Upon speaking to both the Dartmouth team members and ChapterSpot founders, I notice a mutual feeling of excitement and appreciation from both ends.
“We have an MBA team, who has experience within different spectrums, advising us on our next strategic move as a company,” explains Finke. “They will be helping us identify our next target market, as well as ways we can improve our current platform. This is something we don’t take lightly, and we are very appreciative of the team and their time.”
And on the other end, the MBA students, who each have three to seven years of work experience within finance, non-profits, and consulting prior to entering graduate school, are just as eager to use their collective experiences to help ChapterSpot accomplish its next goal.
The team members add that working with ChapterSpot has been a great change of pace after working for larger corporations, and they are humbled that the two innovators have been so open and responsive to their ideas and suggestions.
With the excitement and appreciation, of course, comes the pressure – for the Dartmouth students to make viable strategies that ChapterSpot can implement, and the responsibility that McMenemon and Finke have to make the best decisions for their company while ensuring that their IDEAcorps team makes the best of their trip. However, the group has built a strong sense of camaraderie and enthusiasm that should help them toward their goals.
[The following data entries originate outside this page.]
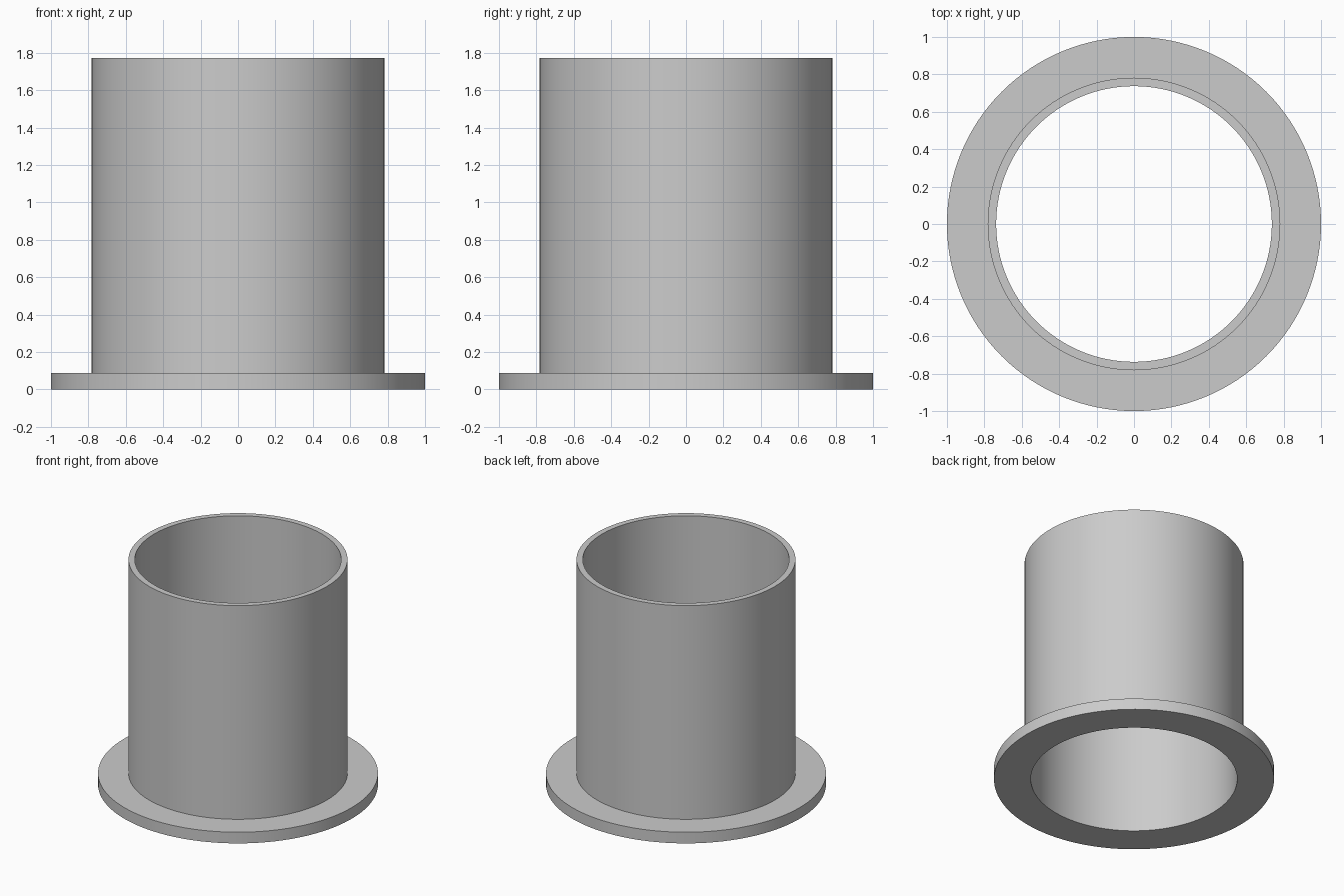
import bpy
import bmesh
from math import cos, sin, tau, radians

SEGMENTS = 128
BORE, TUBE, FLANGE = 0.737, 0.782, 1.0
FLANGE_TOP, TUBE_TOP = 0.088, 1.772

cube = bpy.data.objects.get("Cube")
if cube:
    bpy.data.objects.remove(cube, do_unlink=True)

# Plain grey material
grey = bpy.data.materials.new("light grey")
grey.use_nodes = True
colour = (0.6, 0.6, 0.6, 1)
grey.diffuse_color = colour
grey.node_tree.nodes["Principled BSDF"].inputs["Base Color"].default_value = colour


def lathe(name, profile):
    """Revolve a closed (radius, height) profile around z."""
    bm = bmesh.new()
    rings = [[bm.verts.new((r * cos(tau * i / SEGMENTS), r * sin(tau * i / SEGMENTS), z))
              for i in range(SEGMENTS)] for r, z in profile]
    for a, b in zip(rings, rings[1:] + rings[:1]):
        for i in range(SEGMENTS):
            j = (i + 1) % SEGMENTS
            bm.faces.new((a[i], a[j], b[j], b[i]))
    bmesh.ops.recalc_face_normals(bm, faces=bm.faces)
    mesh = bpy.data.meshes.new(name)
    bm.to_mesh(mesh)
    bm.free()
    mesh.materials.append(grey)
    obj = bpy.data.objects.new(name, mesh)
    bpy.context.collection.objects.link(obj)
    bpy.ops.object.select_all(action="DESELECT")
    obj.select_set(True)
    bpy.context.view_layer.objects.active = obj
    bpy.ops.object.shade_smooth_by_angle(angle=radians(30))
    return obj


# Open tube and its base flange, turned as one solid
lathe("flanged_sleeve", [
    (BORE, 0), (FLANGE, 0), (FLANGE, FLANGE_TOP),
    (TUBE, FLANGE_TOP), (TUBE, TUBE_TOP), (BORE, TUBE_TOP),
])
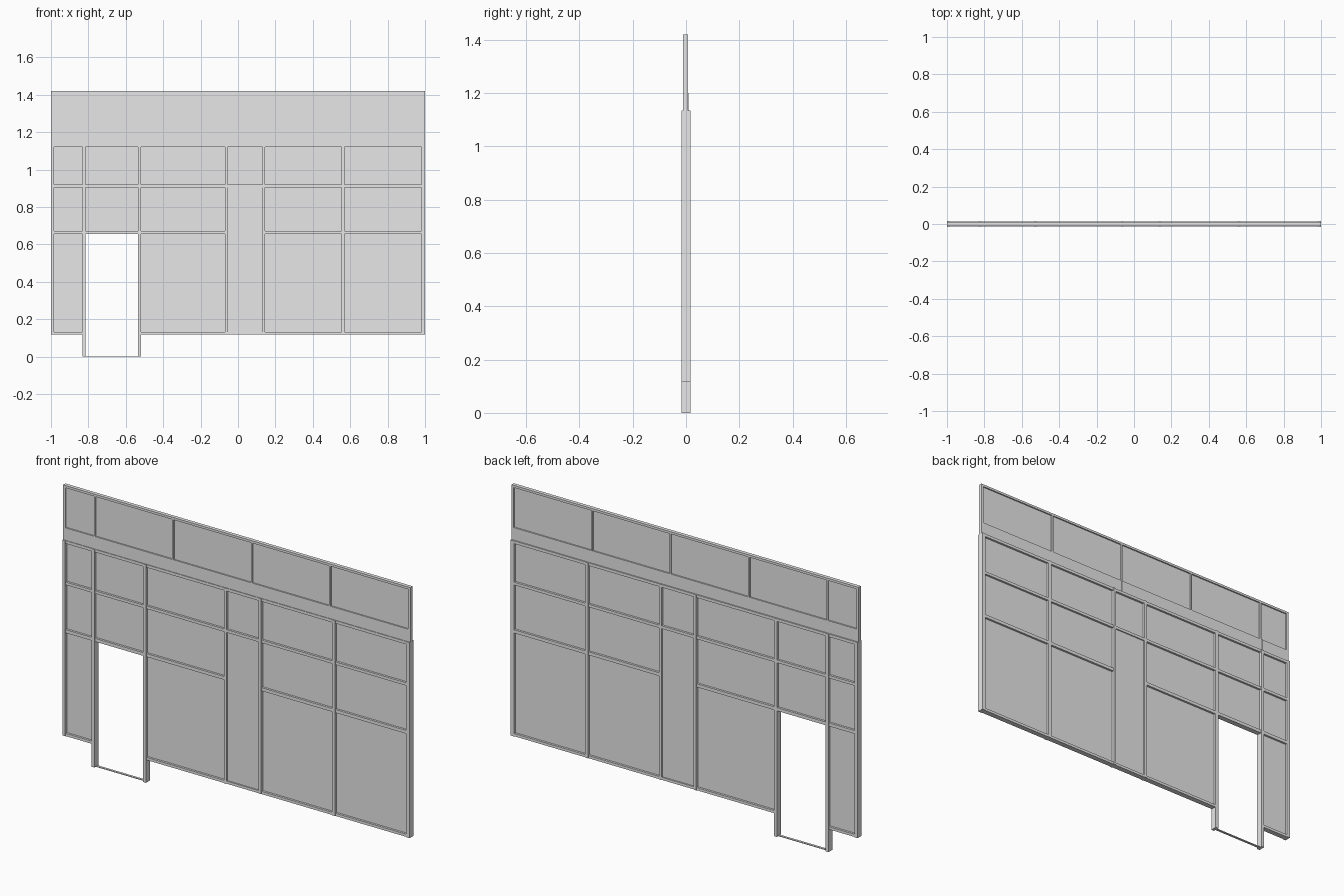
import bpy

cube = bpy.data.objects.get("Cube")
if cube:
    bpy.data.objects.remove(cube, do_unlink=True)

# One plain grey for the whole wall
grey = bpy.data.materials.new("light_grey")
grey.use_nodes = True
grey.diffuse_color = (0.8, 0.8, 0.8, 1)
grey.node_tree.nodes["Principled BSDF"].inputs["Base Color"].default_value = (0.8, 0.8, 0.8, 1)


def box(name, x0, x1, z0, z1, y0, y1):
    bpy.ops.mesh.primitive_cube_add(size=1, location=((x0 + x1) / 2, (y0 + y1) / 2, (z0 + z1) / 2))
    ob = bpy.context.object
    ob.name = name
    ob.scale = (x1 - x0, y1 - y0, z1 - z0)
    bpy.ops.object.transform_apply(location=False, rotation=False, scale=True)
    ob.data.materials.append(grey)
    return ob


BOTTOM, SHOULDER, TOP = 0.118, 1.135, 1.42
POST, RAIL, SHEET = 0.017, 0.014, 0.003      # half depths
DOOR_BAY, SOLID_BAY = 1, 3

# Full height posts; the two beside the doorway reach the ground
posts = [(-1, -0.983), (-0.832, -0.815), (-0.535, -0.518), (-0.07, -0.055),
         (0.13, 0.145), (0.553, 0.57), (0.98, 1)]
for i, (a, b) in enumerate(posts):
    foot = 0 if i in (DOOR_BAY, DOOR_BAY + 1) else BOTTOM
    box("post", a, b, foot, SHOULDER, -POST, POST)

# Bays between posts: infill sheet and horizontal rails
head, middle = (0.655, 0.672), (0.905, 0.92)
for i in range(len(posts) - 1):
    a, b = posts[i][1], posts[i + 1][0]
    rails = [(1.12, SHOULDER), middle]
    if i != SOLID_BAY:
        rails.append(head)
    if i != DOOR_BAY:
        rails.append((BOTTOM, 0.132))
    for low, high in rails:
        box("rail", a, b, low, high, -RAIL, RAIL)
    low = head[1] if i == DOOR_BAY else BOTTOM
    box("infill_sheet", a, b, low, SHOULDER, -SHEET, SHEET)
    if i == SOLID_BAY:
        box("solid_panel", a, b, 0.132, middle[0], -0.008, 0.008)

# Thin threshold across the doorway
box("threshold", posts[1][1], posts[2][0], 0, 0.004, -0.006, 0.006)

# Upper fascia: sheet, frame and slim dividers
FRONT, BACK = -0.011, 0.008
box("fascia_sheet", -0.99, 0.99, SHOULDER, 1.41, -0.004, 0.001)
box("fascia_top_rail", -1, 1, 1.408, TOP, FRONT, BACK)
box("fascia_bottom_rail", -1, 1, SHOULDER, 1.2, FRONT, BACK)
for a, b in ((-1, -0.987), (0.987, 1)):
    box("fascia_end", a, b, 1.2, 1.408, FRONT, BACK)
for x in (-0.818, -0.368, 0.086, 0.536):
    box("fascia_divider", x - 0.004, x + 0.004, 1.2, 1.408, FRONT, BACK)
for x in (-0.83, -0.375, 0.085):
    box("divider_foot", x - 0.002, x + 0.002, SHOULDER, 1.2, FRONT, BACK + 0.001)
While the program does not promise new jobs for the visiting MBAs nor do they have plans to call New Orleans home (yet), the weeklong program provides long-term effects and proves the impact that the entrepreneurial movement in New Orleans has made on a nation-wide level.
“The program speaks to a national audience of what is happening in New Orleans,” explains IDEAcorps coordinator Brent Godfrey, who has been involved with the program for the past three years. “It shows the breadth and depth of our network, and how even the top business school are eager to get engaged. It proves that what is happening here is real.”
And what the initiative has done has been to reach out to a group of young professionals who were born and raised in New Orleans, but fled after college due to the lack of jobs within their fields – particularly within media, technology, and, as in Parul Shah’s case, finance. After living away from New Orleans for nearly 10 years, she is joining her team to get involved in the new business surge.
She adds, “My main goal is to do a great job for ChapterSpot, but I also want to put New Orleans on a map as being a city that is known for more than Mardi Gras and Katrina.”
With that same enthusiasm as a New Orleans native, first time visitor Kellie Ciofalo is coming to NOEW with the same goals. She adds that after years of wanting to come down to the city to help with rebuilding efforts, this is the best opportunity to get involved and connect with other passionate, like-minded people.
Spring Break festivities for the IDEAcorps participants may not include endless Pina Coladas, midnight pizza on a cruise ship or happy hour at Senor Frog’s in CanCun, but what they are in for is an experience of a lifetime and perhaps even a New Orleans style outdoor concert.
It doesn’t get much better than that.
Stay tuned for daily updates from New Orleans Entrepreneur Week, including the IDEAcorps MBA pitch next week.